[Exercise details] Nothing but a number is expected: the count of lines in the data below that include "append".

[Dataset records]

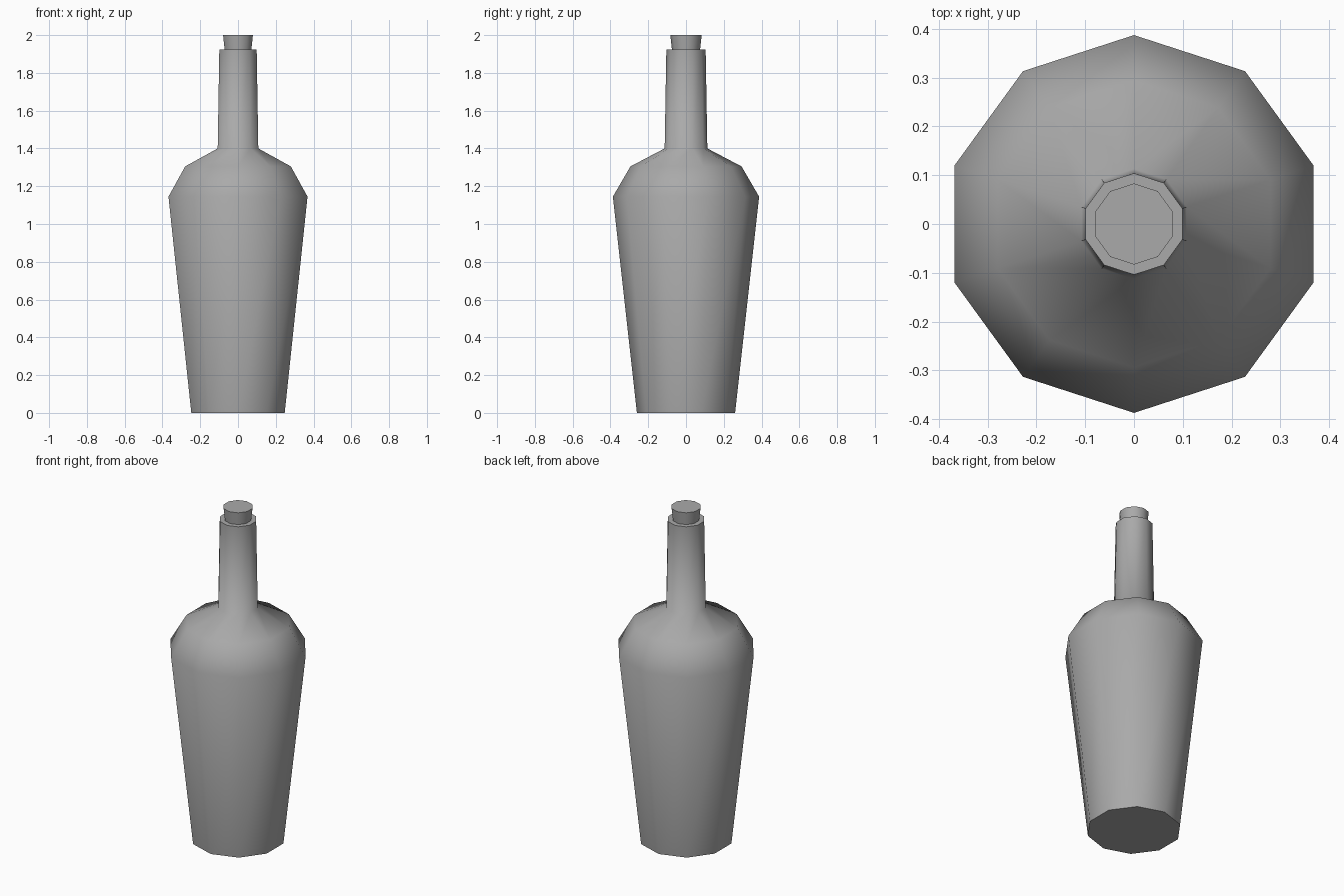
import bpy
import bmesh
import math

cube = bpy.data.objects.get("Cube")
if cube:
    bpy.data.objects.remove(cube, do_unlink=True)

SIDES = 10

grey = bpy.data.materials.new("plain_grey")
grey.use_nodes = True
colour = (0.4, 0.4, 0.4, 1)
grey.diffuse_color = colour
grey.node_tree.nodes["Principled BSDF"].inputs["Base Color"].default_value = colour


def lathe(name, profile):
    """Turn (radius, height) pairs into a closed ten-sided solid with a corner on +y."""
    bm = bmesh.new()
    rings = []
    for radius, z in profile:
        angles = [math.pi / 2 + math.tau * i / SIDES for i in range(SIDES)]
        rings.append([bm.verts.new((radius * math.cos(a), radius * math.sin(a), z))
                      for a in angles])
    for low, high in zip(rings, rings[1:]):
        for i in range(SIDES):
            j = (i + 1) % SIDES
            bm.faces.new((low[i], low[j], high[j], high[i]))
    bm.faces.new(rings[0][::-1])
    bm.faces.new(rings[-1])
    mesh = bpy.data.meshes.new(name)
    bm.to_mesh(mesh)
    bm.free()
    mesh.materials.append(grey)
    obj = bpy.data.objects.new(name, mesh)
    bpy.context.collection.objects.link(obj)
    bpy.ops.object.select_all(action="DESELECT")
    obj.select_set(True)
    bpy.context.view_layer.objects.active = obj
    bpy.ops.object.shade_smooth_by_angle(angle=math.radians(70))
    return obj


# Bottle: base, widest point, shoulder, foot of neck, rim
lathe("bottle", [(0.26, 0), (0.387, 1.145), (0.294, 1.305), (0.113, 1.4), (0.104, 1.925)])

# Tapered stopper, set slightly into the neck
lathe("stopper", [(0.072, 1.9), (0.083, 2)])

[Response area] 2